|Every square centimeter packed|
Topics: Biology, Civics, Civil Rights, Existentialism
I shopped and bought the supplies you see above for the suggested "hunker down." It's the most I've ever purchased at one time in a grocery store. Missing from the pile of food, meat and cleaning supplies is hand sanitizer and toilet paper. Amazon is out, with delivery projections of off-brand toilet paper mid April, according to a college friend on lock down in California. Though I don't own a dog anymore, I observed dog food was missing from the shelves. The city is on limited hours from 10 am to 3 pm. The suggested crowd assemblies dwindled swiftly from 500 - 300 - 100 to 10 or less. There will likely be no spring commencement. Susan Rice was to be our keynote speaker, and I was going to attend to congratulate newly-minted Doctors of Philosophy.
My classes went online almost immediately through Blackboard. It was kind of cute to see my professors struggling and fully admitting they've never taught an online class before. The fact that they were lecturing was a departure from previous experiences, typically PowerPoint slides uploaded to Canvas (another college app), chapters read and a test proctored. That was my experience with it before. There's a video app: Zoom that I used to view a Ph.D. defense and a seminar on writing. My tiny house seems at comparison to my mobility before, smaller ...
I took a walk today in the neighborhood. Teleworking tends to drive one "stir crazy." I saw a family that lives across the street from me playing with her son in the street. She was accompanied by her brother, his girlfriend, her kids and their mother.
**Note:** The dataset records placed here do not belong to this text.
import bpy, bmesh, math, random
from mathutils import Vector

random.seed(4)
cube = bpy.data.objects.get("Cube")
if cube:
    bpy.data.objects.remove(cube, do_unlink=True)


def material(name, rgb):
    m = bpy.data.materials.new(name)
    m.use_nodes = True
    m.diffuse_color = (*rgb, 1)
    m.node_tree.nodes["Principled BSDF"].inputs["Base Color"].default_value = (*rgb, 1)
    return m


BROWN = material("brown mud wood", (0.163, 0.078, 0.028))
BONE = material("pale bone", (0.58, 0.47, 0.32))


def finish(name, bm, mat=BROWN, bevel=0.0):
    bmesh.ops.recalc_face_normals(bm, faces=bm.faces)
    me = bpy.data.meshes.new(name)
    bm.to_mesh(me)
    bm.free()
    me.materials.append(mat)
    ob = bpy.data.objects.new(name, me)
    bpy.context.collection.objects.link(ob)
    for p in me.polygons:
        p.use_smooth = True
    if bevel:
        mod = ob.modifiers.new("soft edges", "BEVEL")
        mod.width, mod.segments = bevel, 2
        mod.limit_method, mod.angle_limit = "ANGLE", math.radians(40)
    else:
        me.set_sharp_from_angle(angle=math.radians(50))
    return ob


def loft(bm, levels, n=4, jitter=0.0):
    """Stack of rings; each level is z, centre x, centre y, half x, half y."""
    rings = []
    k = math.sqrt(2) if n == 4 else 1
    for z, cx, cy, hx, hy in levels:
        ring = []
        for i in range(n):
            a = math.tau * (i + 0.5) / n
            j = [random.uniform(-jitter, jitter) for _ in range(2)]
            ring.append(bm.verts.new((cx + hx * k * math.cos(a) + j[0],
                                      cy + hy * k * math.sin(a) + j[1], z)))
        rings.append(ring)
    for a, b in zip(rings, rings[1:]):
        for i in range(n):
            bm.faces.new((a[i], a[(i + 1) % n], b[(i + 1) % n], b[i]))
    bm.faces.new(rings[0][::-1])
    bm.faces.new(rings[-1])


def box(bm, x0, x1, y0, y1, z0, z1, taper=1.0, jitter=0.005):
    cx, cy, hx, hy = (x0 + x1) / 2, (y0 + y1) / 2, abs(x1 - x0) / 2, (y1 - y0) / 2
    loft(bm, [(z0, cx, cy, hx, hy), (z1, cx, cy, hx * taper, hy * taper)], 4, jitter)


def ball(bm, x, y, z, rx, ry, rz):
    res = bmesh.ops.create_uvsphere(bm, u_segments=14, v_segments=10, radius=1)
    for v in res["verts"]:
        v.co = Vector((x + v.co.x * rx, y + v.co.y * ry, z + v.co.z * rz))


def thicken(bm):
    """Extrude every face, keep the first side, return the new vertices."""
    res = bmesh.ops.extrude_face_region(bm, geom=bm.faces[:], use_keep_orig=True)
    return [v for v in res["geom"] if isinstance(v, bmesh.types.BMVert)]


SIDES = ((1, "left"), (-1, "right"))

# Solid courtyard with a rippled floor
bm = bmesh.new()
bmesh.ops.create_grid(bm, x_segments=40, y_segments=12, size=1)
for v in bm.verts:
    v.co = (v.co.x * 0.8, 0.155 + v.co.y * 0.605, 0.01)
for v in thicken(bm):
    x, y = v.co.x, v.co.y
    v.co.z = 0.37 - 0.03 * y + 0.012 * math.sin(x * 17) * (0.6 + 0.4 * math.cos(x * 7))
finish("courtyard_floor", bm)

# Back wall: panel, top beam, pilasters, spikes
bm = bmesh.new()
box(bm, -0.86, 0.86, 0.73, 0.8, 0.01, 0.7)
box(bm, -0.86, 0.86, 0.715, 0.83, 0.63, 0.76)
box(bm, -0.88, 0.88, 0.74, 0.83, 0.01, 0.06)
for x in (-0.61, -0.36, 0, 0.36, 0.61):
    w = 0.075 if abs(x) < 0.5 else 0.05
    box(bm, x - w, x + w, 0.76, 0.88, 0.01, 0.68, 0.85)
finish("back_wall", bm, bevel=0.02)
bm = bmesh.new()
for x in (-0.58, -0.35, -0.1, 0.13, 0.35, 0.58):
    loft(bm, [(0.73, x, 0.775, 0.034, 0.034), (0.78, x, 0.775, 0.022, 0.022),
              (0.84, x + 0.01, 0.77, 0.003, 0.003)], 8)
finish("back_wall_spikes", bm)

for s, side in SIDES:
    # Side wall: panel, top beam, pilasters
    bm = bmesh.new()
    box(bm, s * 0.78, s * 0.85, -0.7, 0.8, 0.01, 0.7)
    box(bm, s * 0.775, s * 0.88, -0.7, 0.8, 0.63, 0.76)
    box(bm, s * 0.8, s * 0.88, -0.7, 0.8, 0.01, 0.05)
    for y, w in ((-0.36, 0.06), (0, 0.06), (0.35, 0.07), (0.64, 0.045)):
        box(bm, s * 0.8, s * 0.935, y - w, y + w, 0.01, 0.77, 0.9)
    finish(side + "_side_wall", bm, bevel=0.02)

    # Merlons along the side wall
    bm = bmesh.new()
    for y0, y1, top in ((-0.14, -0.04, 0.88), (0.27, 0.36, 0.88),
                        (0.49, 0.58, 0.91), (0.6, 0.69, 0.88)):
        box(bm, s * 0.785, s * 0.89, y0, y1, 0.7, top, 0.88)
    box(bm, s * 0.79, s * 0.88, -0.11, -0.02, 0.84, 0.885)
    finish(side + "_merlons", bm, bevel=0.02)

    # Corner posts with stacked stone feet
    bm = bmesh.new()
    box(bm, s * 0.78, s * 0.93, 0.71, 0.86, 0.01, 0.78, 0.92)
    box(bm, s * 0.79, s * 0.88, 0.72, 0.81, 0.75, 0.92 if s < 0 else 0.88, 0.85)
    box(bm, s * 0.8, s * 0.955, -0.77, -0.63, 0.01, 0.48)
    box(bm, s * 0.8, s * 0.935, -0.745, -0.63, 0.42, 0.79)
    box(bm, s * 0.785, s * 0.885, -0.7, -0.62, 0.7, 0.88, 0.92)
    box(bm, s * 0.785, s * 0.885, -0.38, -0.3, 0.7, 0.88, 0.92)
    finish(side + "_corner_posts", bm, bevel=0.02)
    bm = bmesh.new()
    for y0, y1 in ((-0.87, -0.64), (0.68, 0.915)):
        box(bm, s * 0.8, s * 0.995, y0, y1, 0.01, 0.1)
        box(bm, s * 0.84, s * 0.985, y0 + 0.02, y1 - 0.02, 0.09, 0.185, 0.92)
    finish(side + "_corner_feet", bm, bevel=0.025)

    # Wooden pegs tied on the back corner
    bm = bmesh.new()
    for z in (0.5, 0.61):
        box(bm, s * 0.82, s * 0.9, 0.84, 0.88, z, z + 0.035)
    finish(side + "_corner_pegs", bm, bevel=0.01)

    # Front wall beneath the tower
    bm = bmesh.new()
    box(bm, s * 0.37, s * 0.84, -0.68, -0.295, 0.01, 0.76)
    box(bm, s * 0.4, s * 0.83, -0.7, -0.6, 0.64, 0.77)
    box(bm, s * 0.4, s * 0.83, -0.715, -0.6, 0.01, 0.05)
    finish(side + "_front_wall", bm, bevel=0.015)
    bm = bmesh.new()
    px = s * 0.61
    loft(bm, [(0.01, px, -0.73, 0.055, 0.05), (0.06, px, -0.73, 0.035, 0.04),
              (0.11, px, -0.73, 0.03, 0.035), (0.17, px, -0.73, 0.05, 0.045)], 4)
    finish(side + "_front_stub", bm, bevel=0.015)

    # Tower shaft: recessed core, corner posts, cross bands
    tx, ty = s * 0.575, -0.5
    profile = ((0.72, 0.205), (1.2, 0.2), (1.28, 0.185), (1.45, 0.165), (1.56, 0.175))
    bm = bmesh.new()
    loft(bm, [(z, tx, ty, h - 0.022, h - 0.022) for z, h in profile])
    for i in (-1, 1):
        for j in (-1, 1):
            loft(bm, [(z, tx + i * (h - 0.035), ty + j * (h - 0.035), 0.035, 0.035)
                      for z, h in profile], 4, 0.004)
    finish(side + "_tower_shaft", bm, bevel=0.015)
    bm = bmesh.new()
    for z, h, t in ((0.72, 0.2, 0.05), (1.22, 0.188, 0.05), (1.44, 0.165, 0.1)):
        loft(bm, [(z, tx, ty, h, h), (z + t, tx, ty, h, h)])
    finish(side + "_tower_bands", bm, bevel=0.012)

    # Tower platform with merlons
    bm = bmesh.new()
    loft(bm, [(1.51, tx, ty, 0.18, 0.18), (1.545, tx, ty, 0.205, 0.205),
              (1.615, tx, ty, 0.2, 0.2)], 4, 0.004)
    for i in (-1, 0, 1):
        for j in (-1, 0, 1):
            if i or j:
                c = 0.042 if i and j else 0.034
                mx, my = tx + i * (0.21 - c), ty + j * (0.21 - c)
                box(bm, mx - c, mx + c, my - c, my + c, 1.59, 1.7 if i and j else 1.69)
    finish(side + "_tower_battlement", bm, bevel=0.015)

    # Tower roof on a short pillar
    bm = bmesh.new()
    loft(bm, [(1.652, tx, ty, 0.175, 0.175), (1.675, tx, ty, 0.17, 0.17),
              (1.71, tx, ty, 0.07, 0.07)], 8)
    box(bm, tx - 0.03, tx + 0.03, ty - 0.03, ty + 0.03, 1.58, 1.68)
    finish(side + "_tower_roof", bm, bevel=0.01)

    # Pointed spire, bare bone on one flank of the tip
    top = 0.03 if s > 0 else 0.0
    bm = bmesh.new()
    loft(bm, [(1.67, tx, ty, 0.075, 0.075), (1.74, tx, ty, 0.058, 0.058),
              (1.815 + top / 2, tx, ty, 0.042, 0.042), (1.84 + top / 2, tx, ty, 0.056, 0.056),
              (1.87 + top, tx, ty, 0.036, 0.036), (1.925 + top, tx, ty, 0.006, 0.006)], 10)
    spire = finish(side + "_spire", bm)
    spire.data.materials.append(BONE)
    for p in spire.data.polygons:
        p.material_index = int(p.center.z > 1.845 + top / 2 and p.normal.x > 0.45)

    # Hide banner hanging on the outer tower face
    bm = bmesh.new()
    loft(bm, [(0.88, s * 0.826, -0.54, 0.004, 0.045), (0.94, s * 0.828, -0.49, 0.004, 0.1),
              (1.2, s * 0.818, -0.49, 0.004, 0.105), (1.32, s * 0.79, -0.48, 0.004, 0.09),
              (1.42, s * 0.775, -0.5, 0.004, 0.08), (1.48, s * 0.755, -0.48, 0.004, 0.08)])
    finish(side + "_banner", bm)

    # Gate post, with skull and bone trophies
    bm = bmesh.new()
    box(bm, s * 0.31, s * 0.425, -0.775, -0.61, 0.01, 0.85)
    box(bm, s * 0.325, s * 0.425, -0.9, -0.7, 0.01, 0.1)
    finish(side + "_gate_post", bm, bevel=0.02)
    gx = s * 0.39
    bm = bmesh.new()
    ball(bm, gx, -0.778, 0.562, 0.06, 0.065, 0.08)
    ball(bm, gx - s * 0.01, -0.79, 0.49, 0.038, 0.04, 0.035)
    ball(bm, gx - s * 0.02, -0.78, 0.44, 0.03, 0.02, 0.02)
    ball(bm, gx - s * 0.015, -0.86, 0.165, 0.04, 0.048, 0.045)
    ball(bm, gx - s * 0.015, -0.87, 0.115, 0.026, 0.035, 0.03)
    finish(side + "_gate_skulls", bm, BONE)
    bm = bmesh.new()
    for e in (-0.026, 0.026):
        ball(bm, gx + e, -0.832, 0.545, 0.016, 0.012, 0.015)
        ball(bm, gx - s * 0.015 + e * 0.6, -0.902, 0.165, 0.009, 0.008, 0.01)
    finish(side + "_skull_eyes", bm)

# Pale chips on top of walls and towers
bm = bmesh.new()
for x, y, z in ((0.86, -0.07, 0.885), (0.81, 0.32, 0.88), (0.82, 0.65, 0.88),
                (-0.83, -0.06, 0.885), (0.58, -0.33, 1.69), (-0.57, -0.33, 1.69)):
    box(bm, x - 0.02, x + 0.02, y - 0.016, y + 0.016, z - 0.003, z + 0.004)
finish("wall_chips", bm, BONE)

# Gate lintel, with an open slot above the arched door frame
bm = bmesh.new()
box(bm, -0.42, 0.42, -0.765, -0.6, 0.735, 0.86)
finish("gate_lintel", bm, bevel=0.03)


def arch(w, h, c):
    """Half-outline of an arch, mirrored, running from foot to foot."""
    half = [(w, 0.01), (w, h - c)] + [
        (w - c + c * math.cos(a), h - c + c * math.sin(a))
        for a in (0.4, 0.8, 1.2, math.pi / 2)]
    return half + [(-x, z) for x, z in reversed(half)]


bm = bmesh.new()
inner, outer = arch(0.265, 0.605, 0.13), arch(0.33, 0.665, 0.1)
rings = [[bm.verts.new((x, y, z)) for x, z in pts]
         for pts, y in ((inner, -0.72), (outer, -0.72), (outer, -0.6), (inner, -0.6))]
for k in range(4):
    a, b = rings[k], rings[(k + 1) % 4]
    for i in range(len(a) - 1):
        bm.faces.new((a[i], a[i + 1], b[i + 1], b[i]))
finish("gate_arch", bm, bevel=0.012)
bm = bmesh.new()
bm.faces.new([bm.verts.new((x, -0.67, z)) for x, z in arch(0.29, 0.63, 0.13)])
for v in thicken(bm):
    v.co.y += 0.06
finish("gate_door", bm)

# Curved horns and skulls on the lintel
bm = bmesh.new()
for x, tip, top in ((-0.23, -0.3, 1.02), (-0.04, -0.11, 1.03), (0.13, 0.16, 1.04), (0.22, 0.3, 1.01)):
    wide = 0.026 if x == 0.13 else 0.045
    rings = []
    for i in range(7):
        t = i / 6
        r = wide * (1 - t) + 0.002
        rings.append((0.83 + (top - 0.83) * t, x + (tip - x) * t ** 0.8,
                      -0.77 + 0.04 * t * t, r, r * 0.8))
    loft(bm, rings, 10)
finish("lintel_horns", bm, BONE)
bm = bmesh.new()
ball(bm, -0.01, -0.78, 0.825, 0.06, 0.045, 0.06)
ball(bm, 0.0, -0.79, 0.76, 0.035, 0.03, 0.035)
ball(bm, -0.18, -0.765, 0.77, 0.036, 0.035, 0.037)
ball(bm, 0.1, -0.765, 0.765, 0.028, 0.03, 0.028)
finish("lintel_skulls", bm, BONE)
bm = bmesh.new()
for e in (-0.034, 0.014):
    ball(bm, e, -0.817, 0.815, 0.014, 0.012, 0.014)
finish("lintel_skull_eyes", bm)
The brother and his family had moved into the neighborhood. I said hello, mouthing a few brief remarks. I was friendly ...at a distance.
I continued walking.
A jogger passed by me on my right. A couple walked by on my left: I spoke briefly. I still walked.
A neighbor said "did anyone tell you you look like Charles Barkley?" I smiled: I've heard it before, and said "I wish I had his salary!" We laughed. I said it ...at a distance.
I continued walking.
A read on my phone about a few young spring breakers determined to party in Florida, full of the invulnerability of youth. They're not practicing social distancing, or good sense.
Italy passed a grim marker in the number of infected and deaths. I'm sure we're trying not to copy-exact this aspect of what was the Roman Empire in these modern times where the globe is no longer vast, and the oceans not the barriers they once were.
Columbus Day may not get as much attention as our other holidays, but scientists are still fascinated by what Christopher Columbus’ arrival meant for the “New World” and how it shaped where we are today.
“It was a culture clash, obviously,” said OMRF President Stephen Prescott, M.D. “But it also launched a clash of infectious diseases.”
Columbus and other visitors from Europe lived in agrarian societies and cities, he said. The viruses and bacteria that develop in farming and when large groups of people live together are different from those in a more nomadic society, like the American Indians.
Think about swine flu and bird flu, Prescott said. We’re always on the lookout for viruses that pass from humans to animals, mutate DNA, and then return to humans.
“Well, that didn’t just start last year. So long as humans have been raising livestock, we’ve been passing viruses back and forth,” he said. “When explorers from Europe reached the Americas, they brought livestock and they brought diseases and the result was devastating.”
In Hispaniola, Columbus’ first stop in the Americas, the native Taino population (an indigenous Arawak people) had no immunity to new infectious diseases, including smallpox, measles and influenza. There were an estimated 250,000 indigenous people in Hispaniola in 1492. By 1517, only 14,000 remained.
Oklahoma Medical Research Foundation: Columbus brought more than ships to the New World, October 10, 2013
Earth system impacts of the European arrival and Great Dying in the Americas after 1492
Alexander Koch, Chris Brierley, Mark M. Maslin, Simon L. Lewis
Quaternary Science Reviews
Volume 207, 1 March 2019, Pages 13-36
The conversation that hasn't been had: we're seeing not just the impact of a zoological virus from bat to human, we're seeing the impact of a globalization protocol that's been in place since 1492. The bats are in China, but bats are on every continent. The trade agreements we've negotiated for cheap labor also meant the ones in charge of the labor pool ignored (or, weren't pressed to follow) OSHA and safety regulations we take for granted. The "chickens [were eventually going to] come home to roost" because human society as far as temporal considerations is episodic. We think of the quarter, the end-of-year, the holiday push and financial goals higher than last years. We think of stock dividends and investor sentiments; use bailout money to buy back stocks and artificially pump up the value of their companies. This selloff on Wall Street has simply been an adjustment from the previous superfluous bullshit. My trip to Texas to see our granddaughter, relatives and friends; my wife's annual girlfriends' trip, our sons trip to Greensboro have all been put on hold indefinitely to flatten the curve.
I walked alone ...home, continuing social distancing.
Related link: Coronavirus statistics